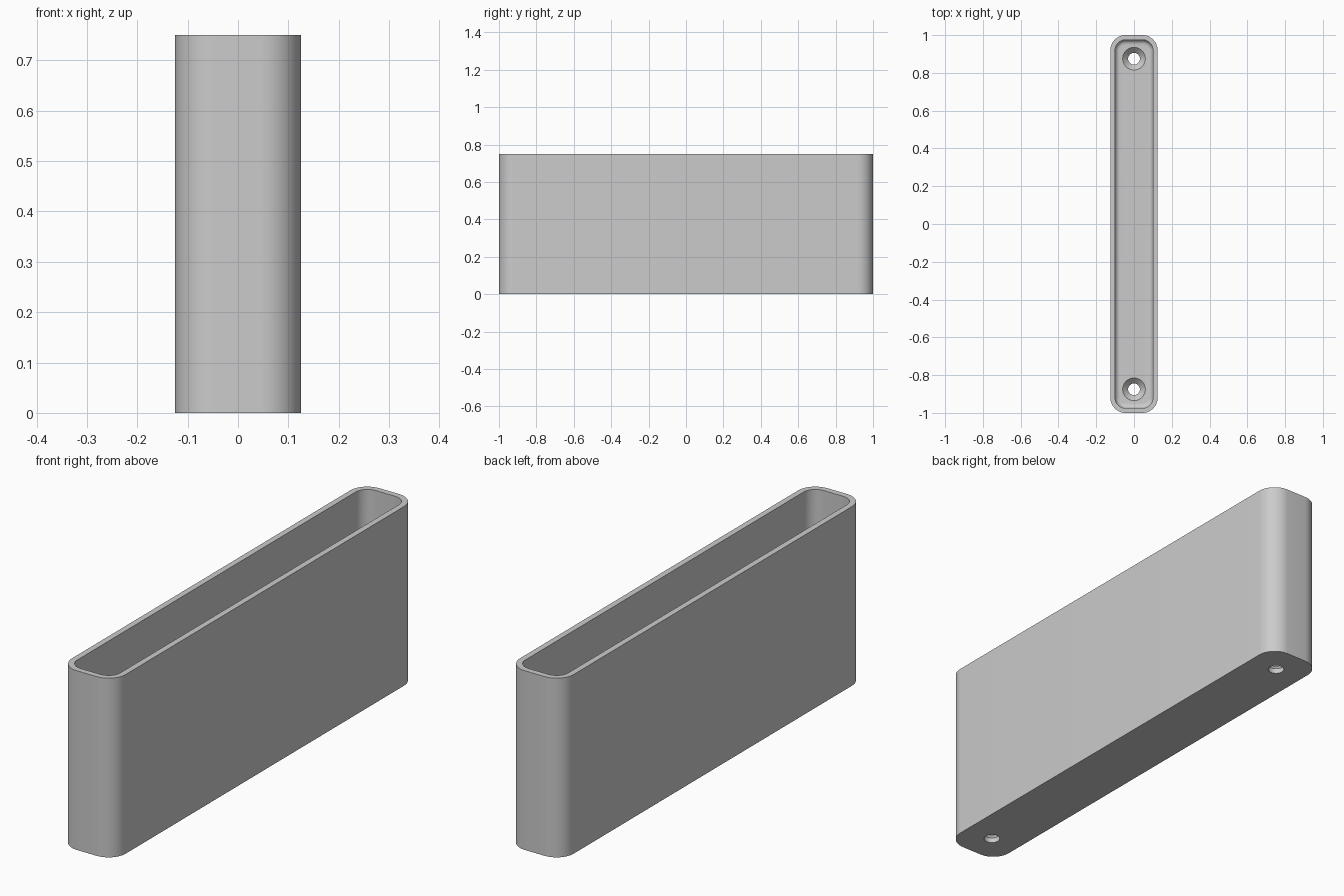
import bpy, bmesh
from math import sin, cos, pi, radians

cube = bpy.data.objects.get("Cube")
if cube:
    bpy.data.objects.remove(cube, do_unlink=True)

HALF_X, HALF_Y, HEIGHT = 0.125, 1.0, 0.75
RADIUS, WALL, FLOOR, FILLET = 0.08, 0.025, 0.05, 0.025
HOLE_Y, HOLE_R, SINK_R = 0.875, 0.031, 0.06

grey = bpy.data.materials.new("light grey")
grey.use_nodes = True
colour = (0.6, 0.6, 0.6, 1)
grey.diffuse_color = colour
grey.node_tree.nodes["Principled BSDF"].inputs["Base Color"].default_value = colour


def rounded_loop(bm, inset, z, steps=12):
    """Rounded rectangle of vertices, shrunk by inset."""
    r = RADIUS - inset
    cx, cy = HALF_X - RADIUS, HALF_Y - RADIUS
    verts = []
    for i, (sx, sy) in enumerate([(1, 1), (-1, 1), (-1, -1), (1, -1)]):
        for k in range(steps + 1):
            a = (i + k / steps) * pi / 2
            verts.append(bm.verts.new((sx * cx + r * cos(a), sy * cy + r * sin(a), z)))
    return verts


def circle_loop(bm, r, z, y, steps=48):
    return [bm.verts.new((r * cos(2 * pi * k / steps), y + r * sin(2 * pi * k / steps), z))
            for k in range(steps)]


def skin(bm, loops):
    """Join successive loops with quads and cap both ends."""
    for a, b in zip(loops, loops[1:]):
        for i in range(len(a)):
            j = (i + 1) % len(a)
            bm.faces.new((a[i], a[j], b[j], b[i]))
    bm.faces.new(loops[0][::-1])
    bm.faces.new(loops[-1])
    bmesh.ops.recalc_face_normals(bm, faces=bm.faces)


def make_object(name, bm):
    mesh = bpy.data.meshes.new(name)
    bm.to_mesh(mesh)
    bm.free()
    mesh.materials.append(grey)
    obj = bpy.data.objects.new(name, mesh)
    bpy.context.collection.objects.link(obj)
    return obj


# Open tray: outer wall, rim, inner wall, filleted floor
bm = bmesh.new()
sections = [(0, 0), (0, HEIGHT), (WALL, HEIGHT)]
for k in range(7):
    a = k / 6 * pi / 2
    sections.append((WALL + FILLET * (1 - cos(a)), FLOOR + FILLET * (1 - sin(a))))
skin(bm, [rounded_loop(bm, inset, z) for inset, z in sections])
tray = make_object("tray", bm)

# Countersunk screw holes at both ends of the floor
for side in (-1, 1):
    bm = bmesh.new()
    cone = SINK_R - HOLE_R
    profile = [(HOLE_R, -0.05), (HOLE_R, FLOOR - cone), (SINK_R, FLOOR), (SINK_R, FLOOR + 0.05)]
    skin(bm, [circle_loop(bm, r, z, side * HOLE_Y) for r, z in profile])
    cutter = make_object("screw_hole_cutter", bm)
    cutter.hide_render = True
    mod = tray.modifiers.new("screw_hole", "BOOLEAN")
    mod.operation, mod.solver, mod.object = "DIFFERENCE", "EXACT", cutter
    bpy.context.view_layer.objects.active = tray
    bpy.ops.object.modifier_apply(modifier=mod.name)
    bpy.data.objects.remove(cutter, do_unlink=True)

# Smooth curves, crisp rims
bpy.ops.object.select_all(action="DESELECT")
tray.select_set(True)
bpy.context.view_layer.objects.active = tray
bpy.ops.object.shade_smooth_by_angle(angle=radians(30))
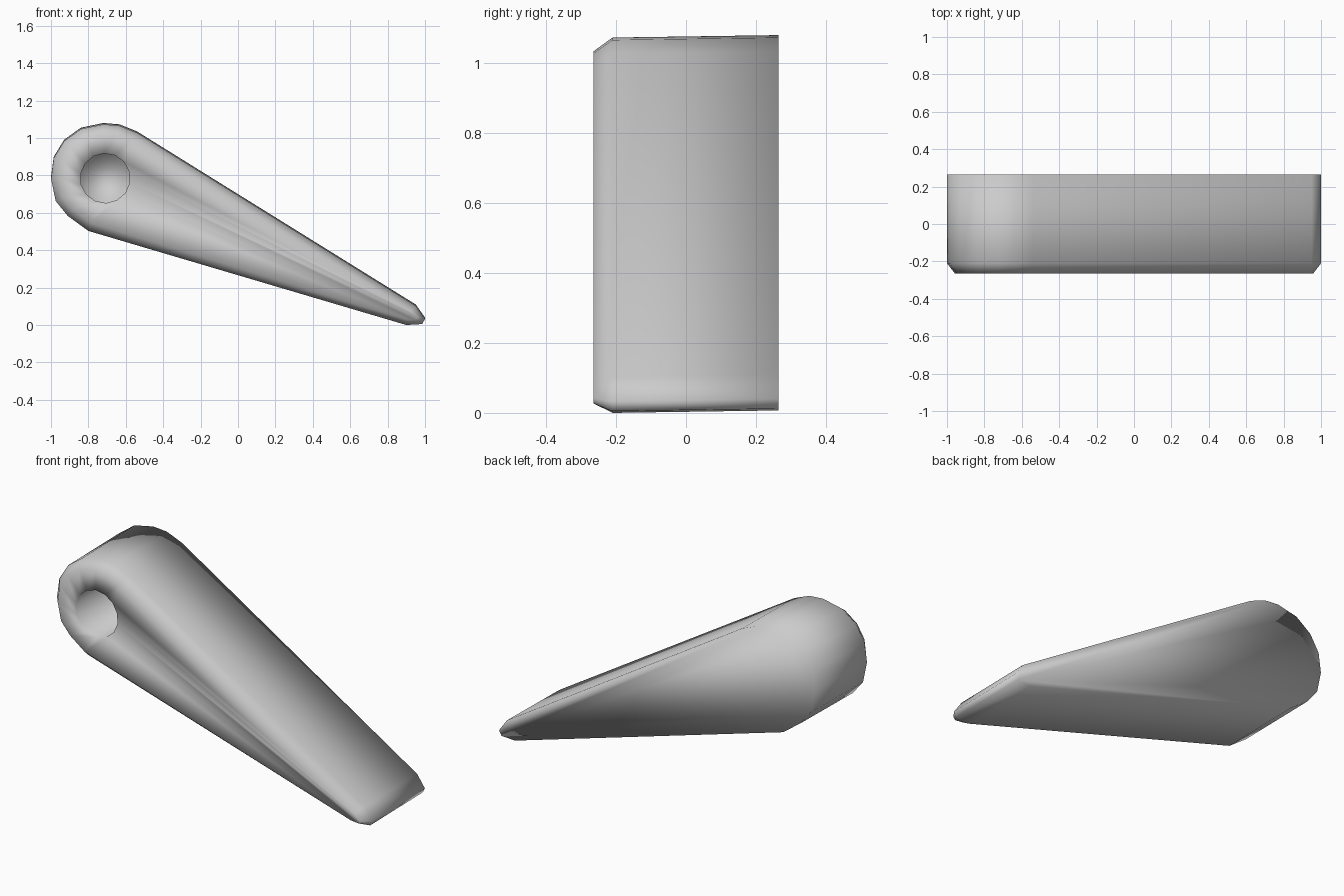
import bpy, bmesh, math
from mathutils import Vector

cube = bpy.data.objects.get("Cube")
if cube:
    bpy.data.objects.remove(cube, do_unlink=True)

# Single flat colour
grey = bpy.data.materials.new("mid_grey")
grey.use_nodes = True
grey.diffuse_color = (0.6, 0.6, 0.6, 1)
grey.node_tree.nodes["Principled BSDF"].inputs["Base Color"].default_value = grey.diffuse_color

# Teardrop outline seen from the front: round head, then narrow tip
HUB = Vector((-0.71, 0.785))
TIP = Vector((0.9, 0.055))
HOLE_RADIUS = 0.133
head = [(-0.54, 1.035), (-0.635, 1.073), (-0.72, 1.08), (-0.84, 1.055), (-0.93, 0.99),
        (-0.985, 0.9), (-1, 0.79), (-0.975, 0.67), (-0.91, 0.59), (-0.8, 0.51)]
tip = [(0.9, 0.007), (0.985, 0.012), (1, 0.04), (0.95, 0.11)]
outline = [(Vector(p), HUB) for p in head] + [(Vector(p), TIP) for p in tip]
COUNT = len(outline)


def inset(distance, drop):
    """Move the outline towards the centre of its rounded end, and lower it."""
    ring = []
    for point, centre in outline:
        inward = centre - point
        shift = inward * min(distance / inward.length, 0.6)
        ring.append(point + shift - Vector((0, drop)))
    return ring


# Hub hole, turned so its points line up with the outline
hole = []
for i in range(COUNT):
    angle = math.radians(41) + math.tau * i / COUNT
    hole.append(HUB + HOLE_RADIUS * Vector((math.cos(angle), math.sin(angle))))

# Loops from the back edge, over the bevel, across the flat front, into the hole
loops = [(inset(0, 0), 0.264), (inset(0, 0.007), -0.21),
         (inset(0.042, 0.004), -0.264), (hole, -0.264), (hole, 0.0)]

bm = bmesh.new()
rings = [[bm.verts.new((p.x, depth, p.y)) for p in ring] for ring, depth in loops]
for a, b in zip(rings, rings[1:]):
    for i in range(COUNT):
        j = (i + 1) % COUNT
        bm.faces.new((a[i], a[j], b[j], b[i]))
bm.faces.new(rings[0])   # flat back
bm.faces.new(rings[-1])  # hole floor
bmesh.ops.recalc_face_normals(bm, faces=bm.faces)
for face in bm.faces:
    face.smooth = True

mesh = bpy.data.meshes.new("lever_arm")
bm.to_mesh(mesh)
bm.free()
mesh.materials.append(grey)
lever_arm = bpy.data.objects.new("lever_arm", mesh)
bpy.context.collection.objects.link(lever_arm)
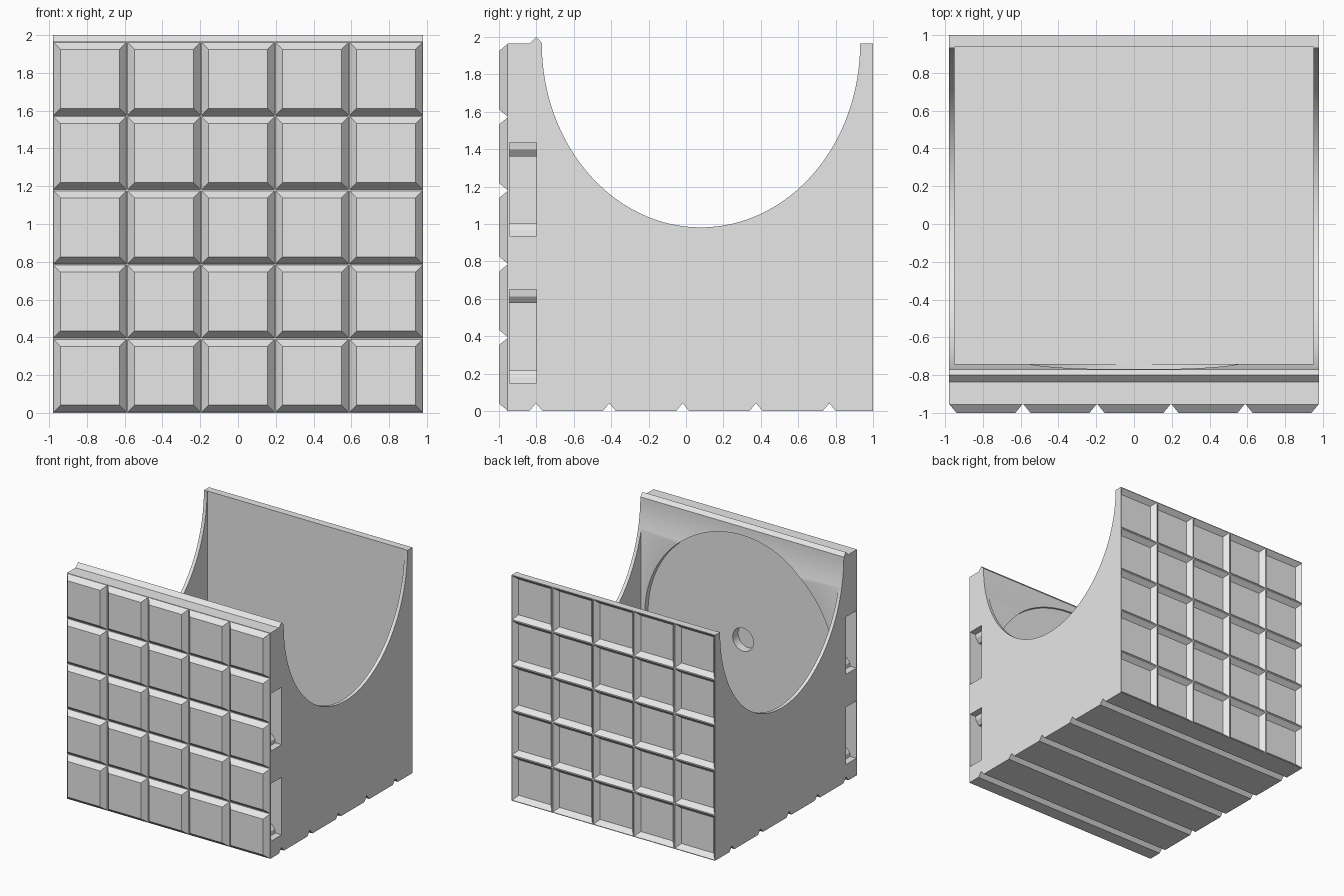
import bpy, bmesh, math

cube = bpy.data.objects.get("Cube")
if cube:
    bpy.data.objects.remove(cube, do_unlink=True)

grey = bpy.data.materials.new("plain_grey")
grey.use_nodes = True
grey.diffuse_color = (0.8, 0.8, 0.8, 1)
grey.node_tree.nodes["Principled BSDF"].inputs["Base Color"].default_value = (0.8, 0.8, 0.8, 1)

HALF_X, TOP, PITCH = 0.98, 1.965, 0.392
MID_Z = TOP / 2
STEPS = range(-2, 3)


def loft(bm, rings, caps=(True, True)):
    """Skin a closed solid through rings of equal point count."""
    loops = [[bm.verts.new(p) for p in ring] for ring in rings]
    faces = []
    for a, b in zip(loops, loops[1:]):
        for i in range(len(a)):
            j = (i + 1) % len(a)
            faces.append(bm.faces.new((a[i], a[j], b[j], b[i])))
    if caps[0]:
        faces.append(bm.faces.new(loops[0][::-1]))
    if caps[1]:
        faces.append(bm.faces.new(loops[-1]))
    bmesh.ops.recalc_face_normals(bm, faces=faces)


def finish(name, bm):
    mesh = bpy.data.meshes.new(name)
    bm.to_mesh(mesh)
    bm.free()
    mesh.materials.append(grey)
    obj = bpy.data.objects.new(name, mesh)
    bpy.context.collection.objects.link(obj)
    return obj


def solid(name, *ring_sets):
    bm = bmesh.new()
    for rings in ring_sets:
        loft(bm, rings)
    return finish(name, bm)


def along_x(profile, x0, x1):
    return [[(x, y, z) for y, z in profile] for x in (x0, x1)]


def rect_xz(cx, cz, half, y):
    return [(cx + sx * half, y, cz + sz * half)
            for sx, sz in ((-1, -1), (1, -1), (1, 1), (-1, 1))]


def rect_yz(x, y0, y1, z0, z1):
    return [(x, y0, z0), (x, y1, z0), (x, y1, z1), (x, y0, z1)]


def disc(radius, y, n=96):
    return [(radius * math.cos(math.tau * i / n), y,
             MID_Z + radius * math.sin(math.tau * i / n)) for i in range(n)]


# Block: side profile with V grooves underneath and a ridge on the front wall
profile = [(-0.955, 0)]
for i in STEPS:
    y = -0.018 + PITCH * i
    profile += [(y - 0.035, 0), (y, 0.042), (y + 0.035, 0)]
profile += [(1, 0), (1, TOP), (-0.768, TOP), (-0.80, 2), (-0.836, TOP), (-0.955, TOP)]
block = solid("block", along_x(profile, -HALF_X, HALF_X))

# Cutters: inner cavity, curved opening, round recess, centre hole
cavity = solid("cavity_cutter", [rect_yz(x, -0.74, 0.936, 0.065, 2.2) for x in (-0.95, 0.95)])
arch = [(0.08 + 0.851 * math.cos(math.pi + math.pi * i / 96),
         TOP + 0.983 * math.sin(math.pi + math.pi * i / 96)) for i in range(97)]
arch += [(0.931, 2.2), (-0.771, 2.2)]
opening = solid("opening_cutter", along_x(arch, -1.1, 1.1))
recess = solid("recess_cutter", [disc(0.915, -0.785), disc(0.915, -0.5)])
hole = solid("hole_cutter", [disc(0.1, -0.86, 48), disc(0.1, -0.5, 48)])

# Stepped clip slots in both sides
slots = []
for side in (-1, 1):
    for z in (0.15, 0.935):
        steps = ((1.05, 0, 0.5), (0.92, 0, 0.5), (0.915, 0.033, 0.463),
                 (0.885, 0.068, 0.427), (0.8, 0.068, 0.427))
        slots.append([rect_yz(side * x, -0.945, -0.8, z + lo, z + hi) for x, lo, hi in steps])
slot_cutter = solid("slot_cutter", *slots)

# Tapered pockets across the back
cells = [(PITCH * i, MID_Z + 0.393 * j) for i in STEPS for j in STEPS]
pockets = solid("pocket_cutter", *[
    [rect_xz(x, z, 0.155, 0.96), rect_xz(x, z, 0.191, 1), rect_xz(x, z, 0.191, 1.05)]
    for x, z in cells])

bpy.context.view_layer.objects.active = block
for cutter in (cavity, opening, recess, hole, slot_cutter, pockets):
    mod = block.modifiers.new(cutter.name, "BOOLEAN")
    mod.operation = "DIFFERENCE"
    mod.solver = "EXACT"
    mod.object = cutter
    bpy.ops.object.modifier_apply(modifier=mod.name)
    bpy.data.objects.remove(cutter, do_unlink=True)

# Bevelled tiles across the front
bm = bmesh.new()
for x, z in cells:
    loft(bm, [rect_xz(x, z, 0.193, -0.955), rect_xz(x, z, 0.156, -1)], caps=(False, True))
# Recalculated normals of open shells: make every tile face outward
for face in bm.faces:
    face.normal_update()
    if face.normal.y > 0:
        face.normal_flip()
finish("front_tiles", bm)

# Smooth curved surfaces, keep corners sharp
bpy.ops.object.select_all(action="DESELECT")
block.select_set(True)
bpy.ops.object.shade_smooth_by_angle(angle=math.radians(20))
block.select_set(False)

**Exercise goal:** Among the records above, only the lines between the line holding "from mathutils import Vector" and the line holding "TIP = Vector((0.9, 0.055))", inclusive, are to be output, exactly as written.

**Written answer:**
from mathutils import Vector

cube = bpy.data.objects.get("Cube")
if cube:
    bpy.data.objects.remove(cube, do_unlink=True)

# Single flat colour
grey = bpy.data.materials.new("mid_grey")
grey.use_nodes = True
grey.diffuse_color = (0.6, 0.6, 0.6, 1)
grey.node_tree.nodes["Principled BSDF"].inputs["Base Color"].default_value = grey.diffuse_color

# Teardrop outline seen from the front: round head, then narrow tip
HUB = Vector((-0.71, 0.785))
TIP = Vector((0.9, 0.055))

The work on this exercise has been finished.